WHAT YOU ARE ASKED TO DO - Pull every line with "rows" from the entries below.

++++ EXERCISE MATERIALS ++++

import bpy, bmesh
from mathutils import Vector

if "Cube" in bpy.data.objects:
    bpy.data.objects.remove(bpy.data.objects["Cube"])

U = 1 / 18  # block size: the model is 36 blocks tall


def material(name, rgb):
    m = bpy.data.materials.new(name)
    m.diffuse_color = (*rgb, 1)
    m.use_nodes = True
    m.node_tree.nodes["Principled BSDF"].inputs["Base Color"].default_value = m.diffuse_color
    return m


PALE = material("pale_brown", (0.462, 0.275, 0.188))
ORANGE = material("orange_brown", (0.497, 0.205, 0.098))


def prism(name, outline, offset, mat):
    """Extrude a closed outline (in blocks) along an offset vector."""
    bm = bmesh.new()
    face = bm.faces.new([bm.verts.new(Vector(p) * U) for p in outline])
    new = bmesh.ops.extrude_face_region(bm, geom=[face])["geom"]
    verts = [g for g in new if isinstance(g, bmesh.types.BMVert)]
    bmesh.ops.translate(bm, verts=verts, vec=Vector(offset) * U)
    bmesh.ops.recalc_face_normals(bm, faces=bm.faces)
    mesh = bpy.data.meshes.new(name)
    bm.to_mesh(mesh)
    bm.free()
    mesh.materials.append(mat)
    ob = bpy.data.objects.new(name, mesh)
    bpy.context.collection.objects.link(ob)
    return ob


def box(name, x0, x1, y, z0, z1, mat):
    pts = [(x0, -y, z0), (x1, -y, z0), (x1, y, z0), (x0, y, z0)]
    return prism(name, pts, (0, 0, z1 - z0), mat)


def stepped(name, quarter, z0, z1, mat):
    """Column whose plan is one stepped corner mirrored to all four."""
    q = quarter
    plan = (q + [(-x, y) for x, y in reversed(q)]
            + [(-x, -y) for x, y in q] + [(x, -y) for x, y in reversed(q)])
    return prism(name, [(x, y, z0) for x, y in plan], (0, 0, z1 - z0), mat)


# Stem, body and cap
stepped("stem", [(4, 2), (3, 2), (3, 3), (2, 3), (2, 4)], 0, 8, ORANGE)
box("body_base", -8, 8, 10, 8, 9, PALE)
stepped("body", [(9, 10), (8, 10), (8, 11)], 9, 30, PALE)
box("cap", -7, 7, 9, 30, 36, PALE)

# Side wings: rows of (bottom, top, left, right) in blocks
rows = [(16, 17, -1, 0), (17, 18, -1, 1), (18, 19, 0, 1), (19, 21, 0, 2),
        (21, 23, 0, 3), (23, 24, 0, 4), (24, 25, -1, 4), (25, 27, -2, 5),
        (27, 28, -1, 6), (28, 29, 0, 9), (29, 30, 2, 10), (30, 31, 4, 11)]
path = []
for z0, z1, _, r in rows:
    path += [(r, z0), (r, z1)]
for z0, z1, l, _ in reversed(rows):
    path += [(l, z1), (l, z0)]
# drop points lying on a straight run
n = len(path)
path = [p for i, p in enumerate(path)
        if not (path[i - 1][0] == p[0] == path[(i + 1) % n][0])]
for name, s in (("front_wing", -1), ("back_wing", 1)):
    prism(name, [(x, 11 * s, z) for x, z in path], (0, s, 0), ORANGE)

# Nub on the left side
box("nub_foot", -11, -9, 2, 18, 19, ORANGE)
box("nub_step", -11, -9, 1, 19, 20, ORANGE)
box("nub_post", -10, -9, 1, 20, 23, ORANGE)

++++

SOLUTION TO THIS TASK -
# Side wings: rows of (bottom, top, left, right) in blocks
rows = [(16, 17, -1, 0), (17, 18, -1, 1), (18, 19, 0, 1), (19, 21, 0, 2),
for z0, z1, _, r in rows:
for z0, z1, l, _ in reversed(rows):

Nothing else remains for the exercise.